▶ [Records for this exercise]
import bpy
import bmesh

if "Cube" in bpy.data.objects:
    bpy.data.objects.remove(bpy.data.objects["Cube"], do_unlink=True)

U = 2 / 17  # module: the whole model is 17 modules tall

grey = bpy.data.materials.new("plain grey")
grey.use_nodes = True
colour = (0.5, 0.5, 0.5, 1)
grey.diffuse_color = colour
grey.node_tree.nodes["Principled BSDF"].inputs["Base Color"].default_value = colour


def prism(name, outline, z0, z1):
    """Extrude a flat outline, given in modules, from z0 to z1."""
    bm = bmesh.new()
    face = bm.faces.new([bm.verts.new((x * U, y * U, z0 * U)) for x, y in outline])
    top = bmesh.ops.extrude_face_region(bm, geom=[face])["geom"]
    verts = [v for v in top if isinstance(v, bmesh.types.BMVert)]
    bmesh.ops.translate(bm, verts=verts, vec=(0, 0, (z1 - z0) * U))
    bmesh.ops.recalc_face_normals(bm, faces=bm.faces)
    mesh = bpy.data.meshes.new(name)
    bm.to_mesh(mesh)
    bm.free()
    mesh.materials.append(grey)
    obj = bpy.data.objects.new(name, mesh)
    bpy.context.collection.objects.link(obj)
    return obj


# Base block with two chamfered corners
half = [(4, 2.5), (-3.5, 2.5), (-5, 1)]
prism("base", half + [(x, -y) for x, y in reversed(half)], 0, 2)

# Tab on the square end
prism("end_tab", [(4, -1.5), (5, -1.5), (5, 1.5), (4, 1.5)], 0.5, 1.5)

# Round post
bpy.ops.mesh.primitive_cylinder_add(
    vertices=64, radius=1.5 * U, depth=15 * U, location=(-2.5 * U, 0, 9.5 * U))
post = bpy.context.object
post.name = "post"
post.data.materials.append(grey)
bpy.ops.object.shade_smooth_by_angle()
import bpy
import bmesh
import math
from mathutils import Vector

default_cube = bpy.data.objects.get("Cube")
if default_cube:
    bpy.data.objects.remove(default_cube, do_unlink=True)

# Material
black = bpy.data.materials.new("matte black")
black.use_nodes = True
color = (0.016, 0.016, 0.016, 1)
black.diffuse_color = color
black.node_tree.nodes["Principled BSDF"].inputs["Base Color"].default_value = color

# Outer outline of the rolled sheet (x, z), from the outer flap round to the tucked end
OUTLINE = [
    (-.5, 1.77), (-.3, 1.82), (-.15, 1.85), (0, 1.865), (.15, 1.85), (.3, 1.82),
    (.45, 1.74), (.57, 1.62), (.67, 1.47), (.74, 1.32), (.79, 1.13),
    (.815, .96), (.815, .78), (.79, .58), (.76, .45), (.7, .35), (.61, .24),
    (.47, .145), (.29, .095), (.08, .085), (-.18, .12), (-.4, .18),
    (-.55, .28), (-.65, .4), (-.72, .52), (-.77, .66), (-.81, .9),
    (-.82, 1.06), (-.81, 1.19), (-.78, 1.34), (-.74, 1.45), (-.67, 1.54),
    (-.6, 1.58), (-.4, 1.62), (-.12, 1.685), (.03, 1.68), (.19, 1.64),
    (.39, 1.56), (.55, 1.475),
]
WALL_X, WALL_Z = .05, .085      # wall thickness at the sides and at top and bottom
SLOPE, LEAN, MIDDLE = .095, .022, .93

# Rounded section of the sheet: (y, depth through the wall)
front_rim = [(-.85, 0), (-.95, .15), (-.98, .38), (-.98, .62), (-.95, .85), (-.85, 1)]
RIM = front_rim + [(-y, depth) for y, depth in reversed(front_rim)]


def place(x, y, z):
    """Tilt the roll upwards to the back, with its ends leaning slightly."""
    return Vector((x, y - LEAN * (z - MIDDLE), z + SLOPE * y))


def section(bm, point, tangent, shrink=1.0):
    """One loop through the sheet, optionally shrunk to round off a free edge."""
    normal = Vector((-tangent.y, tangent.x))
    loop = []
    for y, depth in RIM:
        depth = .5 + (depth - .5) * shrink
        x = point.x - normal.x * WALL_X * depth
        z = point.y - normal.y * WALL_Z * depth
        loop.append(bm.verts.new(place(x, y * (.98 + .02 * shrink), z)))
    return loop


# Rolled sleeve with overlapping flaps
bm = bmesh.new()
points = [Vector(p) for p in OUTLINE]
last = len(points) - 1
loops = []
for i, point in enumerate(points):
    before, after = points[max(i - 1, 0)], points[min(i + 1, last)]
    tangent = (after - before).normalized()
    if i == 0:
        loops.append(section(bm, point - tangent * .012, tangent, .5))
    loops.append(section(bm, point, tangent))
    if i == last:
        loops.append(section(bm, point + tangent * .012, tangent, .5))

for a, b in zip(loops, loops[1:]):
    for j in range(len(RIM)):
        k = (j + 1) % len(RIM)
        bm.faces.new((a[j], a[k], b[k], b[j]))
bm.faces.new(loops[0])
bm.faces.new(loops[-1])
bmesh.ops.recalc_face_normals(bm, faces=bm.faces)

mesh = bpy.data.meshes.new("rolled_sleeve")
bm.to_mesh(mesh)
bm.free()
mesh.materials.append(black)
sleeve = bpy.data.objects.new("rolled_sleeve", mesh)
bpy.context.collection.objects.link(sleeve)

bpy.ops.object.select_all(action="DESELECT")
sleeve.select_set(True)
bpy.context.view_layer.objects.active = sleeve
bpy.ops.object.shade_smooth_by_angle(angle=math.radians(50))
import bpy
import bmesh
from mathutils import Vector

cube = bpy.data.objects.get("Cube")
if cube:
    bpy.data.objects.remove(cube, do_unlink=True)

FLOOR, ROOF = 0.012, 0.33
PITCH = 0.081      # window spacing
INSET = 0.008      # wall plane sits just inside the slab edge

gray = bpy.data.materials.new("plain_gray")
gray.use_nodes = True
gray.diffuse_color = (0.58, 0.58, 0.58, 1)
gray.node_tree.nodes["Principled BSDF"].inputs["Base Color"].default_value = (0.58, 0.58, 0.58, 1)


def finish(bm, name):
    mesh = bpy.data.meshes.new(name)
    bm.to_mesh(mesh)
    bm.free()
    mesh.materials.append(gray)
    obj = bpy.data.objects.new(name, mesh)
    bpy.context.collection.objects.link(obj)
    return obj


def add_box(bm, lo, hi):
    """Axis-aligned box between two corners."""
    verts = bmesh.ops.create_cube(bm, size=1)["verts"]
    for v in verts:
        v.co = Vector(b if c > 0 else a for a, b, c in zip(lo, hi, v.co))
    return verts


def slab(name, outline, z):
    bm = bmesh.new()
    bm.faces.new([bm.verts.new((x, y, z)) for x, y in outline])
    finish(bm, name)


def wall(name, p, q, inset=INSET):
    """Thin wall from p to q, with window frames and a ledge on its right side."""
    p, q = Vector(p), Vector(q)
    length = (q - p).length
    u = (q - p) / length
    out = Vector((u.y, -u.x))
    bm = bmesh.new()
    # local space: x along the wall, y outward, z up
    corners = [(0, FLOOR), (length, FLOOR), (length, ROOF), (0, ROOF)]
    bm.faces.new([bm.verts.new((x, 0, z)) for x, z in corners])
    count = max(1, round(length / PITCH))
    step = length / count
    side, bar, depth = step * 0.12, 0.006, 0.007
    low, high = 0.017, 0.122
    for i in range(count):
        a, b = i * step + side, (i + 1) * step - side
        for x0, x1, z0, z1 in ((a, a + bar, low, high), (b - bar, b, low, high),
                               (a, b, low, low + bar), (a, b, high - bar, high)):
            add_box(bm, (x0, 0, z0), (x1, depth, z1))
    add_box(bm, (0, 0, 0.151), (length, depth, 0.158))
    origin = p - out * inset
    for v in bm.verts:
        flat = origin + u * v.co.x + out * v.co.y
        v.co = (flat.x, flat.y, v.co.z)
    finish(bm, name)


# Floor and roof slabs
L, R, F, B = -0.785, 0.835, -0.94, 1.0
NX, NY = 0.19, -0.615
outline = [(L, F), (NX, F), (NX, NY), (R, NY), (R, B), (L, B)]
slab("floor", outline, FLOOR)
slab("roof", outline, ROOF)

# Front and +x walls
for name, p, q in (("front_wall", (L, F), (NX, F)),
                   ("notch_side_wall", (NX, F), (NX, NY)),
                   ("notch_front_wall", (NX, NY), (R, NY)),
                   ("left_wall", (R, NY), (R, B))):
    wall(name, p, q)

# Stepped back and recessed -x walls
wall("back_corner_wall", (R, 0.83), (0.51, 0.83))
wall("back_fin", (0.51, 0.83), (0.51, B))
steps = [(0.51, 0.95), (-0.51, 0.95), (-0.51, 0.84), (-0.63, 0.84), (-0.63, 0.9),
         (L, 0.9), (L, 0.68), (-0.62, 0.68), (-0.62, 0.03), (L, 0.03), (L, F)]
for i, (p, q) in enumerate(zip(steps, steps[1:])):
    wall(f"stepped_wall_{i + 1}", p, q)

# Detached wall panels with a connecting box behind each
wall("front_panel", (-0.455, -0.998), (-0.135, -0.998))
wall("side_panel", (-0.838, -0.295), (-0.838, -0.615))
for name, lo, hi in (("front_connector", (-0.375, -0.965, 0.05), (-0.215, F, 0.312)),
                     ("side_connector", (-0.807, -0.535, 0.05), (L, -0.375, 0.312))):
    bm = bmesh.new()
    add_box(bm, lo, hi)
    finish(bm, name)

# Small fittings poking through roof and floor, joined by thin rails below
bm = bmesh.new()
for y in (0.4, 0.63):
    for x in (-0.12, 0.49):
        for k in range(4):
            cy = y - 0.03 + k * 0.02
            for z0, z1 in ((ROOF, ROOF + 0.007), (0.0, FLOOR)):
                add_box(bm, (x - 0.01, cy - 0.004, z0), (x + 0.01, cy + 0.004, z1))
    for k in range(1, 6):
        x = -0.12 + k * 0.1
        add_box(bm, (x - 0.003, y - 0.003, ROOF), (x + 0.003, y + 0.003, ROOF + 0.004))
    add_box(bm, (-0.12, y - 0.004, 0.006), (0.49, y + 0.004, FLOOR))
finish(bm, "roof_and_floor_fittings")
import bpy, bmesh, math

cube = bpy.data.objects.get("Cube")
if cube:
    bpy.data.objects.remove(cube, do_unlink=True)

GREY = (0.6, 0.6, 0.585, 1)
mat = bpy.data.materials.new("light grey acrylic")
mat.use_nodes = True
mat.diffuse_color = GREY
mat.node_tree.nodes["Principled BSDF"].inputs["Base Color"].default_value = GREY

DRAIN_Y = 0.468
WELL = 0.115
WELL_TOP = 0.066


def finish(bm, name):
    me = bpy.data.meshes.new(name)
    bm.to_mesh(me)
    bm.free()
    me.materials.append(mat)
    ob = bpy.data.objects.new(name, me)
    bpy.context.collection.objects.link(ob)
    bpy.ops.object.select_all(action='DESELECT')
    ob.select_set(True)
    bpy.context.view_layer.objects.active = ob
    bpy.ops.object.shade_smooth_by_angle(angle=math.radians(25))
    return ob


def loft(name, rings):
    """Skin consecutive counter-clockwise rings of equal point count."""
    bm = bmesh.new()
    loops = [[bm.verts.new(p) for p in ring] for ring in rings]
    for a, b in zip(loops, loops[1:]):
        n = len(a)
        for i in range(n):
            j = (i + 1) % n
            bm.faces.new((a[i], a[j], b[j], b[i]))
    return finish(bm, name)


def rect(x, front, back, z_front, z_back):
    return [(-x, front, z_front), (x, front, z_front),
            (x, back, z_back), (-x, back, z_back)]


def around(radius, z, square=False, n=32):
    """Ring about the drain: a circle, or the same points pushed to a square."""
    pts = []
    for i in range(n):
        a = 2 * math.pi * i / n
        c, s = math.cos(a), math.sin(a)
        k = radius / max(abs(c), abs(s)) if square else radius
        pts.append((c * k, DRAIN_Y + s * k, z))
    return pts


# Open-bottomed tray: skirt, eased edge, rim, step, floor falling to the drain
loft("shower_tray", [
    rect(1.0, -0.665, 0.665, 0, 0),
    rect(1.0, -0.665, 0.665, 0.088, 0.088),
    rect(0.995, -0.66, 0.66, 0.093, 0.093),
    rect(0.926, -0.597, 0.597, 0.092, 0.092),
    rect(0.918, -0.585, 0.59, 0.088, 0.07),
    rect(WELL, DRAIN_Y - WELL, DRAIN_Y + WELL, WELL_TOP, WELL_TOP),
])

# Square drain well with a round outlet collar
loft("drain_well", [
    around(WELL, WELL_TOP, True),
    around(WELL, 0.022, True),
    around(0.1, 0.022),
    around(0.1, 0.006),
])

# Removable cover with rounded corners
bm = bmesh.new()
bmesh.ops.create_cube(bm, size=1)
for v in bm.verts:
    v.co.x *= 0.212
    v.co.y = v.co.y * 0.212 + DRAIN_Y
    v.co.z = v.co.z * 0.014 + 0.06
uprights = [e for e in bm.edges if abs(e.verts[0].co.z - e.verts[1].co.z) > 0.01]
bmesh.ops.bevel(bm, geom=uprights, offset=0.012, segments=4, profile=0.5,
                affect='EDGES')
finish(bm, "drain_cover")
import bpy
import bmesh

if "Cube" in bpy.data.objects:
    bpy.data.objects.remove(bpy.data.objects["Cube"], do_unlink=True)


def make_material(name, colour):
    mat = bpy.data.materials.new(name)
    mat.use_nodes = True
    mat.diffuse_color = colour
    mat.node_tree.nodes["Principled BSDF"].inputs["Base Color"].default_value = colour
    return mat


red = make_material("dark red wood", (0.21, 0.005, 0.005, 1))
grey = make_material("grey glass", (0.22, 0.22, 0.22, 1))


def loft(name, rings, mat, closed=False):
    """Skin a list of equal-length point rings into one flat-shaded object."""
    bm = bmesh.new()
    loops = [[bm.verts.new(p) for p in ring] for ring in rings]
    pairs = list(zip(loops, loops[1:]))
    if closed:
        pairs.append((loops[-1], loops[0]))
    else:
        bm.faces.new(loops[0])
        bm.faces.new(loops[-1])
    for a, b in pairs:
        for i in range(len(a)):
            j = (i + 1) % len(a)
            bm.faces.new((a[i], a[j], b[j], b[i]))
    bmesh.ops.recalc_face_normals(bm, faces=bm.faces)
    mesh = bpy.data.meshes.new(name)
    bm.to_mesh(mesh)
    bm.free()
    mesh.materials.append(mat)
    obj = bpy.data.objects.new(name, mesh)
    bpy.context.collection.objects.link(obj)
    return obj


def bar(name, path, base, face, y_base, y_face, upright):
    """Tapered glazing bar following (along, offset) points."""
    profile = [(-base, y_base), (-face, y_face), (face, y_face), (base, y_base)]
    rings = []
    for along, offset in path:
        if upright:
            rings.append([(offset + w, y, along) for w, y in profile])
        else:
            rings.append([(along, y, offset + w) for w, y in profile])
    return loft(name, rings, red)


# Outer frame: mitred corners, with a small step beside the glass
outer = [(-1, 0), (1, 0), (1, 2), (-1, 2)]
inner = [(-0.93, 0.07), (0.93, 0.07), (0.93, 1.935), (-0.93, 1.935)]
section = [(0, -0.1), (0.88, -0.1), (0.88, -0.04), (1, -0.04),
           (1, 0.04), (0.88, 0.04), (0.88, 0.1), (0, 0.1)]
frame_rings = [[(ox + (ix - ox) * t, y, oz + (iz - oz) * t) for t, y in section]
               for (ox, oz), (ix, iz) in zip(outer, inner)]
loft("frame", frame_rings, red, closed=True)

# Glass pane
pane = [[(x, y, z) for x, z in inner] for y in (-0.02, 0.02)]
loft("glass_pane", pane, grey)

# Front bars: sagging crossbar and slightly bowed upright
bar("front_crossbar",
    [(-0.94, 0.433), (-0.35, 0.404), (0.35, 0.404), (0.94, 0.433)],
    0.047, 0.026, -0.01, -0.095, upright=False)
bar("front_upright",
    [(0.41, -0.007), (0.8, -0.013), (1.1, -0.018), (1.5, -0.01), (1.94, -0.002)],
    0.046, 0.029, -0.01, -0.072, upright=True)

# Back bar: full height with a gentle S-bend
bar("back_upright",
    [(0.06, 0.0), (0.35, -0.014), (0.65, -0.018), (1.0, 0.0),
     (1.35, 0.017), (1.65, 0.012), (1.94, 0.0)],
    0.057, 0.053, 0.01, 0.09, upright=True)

▶ [Problem requirements] Look through the entries. Copy out each line with "radius" in it.

▶ [Answer to the problem]
    vertices=64, radius=1.5 * U, depth=15 * U, location=(-2.5 * U, 0, 9.5 * U))
def around(radius, z, square=False, n=32):
        k = radius / max(abs(c), abs(s)) if square else radius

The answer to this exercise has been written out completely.